Working on Chan's directive that the film warrants 'a colour for a period film which no one has ever used before', Wong spent weeks developing sepia-toned palettes - all of which the director turned down. It was while staring at a porcelain ornament at home that Wong arrived at the idea of rendering the film's brutal imagery of war and poverty through a copper-like tint, which contrasts with the crimson hues in moments of bloodshed and fury.
Wong says his collaboration with Chan on The Warlords highlights the need for cinematographers to reach beyond technical concerns to come up with the ideal imagery for the film.
'The basic techniques in what I do are quite straightforward,' he says. 'What matters is whether you understand what the film is about - if you don't even know what the story wants to talk about, what good is all the technical know-how? I've got eight photography units in The Warlords and a crew of over 100 people; I always told my operators that the first thing is to listen to what the director or the action director has to say, rather than just thinking what lenses to use or how to do the tracking for the cameras.'
The son of a cinematographer, Wong says he didn't receive formal training. Instead, it was all down to observing people at work, or watching Italian films repeatedly in order to speculate how the filmmaker achieves the soft lighting on set. 'When I started out in the beginning of the 1970s there were no directors of photography - a gaffer was all there was,' he says, referring to the electrician charged with lighting the set.

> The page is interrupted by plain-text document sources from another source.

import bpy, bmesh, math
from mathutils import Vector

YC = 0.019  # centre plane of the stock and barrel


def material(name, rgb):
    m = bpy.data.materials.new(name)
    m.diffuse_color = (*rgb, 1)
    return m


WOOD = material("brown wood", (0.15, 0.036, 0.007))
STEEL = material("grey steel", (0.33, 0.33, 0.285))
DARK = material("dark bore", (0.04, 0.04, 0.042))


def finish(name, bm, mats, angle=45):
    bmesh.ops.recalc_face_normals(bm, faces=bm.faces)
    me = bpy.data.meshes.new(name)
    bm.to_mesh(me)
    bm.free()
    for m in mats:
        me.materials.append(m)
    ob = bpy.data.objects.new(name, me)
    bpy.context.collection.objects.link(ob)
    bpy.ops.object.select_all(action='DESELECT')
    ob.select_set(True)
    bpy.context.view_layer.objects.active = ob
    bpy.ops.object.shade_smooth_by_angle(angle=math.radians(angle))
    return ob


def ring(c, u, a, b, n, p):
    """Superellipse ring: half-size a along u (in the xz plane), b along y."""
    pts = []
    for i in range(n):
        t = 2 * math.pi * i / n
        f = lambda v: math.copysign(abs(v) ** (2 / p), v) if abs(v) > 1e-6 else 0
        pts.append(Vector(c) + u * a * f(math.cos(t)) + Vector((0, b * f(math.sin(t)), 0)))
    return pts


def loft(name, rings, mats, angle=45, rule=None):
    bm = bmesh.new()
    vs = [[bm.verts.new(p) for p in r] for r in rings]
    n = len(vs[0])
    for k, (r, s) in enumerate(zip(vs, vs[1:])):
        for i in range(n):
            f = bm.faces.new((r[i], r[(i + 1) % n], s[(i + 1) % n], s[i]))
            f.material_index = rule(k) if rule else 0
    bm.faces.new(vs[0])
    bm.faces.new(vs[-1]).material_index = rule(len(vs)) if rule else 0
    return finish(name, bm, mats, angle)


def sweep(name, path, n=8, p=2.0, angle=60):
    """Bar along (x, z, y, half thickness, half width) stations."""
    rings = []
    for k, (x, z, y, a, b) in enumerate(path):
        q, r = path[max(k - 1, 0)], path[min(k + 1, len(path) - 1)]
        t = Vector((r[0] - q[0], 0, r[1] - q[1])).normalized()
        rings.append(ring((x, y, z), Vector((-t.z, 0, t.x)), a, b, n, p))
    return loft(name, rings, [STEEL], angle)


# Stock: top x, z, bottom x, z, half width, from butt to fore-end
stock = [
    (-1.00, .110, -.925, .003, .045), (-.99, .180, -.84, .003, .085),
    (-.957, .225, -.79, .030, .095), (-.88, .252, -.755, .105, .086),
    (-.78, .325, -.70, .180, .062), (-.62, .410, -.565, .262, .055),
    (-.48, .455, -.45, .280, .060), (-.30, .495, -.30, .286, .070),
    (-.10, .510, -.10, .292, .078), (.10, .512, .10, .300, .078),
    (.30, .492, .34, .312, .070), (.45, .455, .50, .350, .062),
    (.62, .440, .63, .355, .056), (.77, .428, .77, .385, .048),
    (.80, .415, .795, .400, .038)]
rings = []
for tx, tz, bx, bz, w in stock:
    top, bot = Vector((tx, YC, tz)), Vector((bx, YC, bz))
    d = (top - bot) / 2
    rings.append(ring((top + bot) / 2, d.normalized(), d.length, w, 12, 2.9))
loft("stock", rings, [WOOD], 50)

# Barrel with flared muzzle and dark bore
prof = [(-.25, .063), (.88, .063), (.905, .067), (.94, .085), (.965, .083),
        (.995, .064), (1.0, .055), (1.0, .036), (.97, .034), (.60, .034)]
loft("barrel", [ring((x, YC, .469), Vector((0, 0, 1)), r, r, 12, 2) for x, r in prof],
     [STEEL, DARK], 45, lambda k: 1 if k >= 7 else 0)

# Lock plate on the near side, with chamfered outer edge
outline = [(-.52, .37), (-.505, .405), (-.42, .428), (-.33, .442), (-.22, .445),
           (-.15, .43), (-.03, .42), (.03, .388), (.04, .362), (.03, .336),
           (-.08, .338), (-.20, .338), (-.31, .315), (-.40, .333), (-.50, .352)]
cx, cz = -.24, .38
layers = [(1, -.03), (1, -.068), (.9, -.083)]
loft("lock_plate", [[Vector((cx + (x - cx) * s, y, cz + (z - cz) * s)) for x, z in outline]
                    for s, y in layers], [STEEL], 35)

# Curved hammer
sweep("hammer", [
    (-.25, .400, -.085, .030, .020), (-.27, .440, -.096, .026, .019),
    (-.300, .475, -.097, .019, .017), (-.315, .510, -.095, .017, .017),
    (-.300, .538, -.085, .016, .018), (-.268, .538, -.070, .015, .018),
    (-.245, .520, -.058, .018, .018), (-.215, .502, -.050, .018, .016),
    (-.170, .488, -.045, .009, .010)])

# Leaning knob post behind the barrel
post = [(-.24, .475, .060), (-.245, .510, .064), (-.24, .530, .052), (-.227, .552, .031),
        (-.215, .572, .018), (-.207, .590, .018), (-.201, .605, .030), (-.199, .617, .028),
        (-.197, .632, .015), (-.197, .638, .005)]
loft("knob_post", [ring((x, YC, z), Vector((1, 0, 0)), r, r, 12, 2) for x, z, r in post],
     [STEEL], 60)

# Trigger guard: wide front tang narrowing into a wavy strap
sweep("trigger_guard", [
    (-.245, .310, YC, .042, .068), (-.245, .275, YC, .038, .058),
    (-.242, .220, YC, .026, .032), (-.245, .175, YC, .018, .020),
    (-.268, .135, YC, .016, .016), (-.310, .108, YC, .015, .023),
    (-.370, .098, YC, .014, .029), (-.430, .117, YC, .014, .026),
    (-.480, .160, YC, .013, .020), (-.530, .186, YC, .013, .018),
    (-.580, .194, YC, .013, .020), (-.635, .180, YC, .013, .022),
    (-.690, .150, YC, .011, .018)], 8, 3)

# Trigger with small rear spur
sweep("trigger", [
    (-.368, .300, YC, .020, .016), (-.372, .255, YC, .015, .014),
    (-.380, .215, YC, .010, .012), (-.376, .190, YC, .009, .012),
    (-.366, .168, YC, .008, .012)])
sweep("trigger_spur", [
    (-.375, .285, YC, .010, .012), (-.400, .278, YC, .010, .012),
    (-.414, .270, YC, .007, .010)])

The emergence of Hong Kong's overseas-educated new wave directors - such as Ann Hui On-wah and Tsui Hark - provided him with the impetus and the freedom to put his knowledge into action. However, he says his vision is not necessarily appreciated by everyone.
'The more literate figures will buy into what you suggest - but for some other directors, like a few who work in action films, they would have to ask you questions about the screenplay if it has more words than to their liking,' he says. 'So what's the use of pitching them all these ideas?'
The Warlords is screening now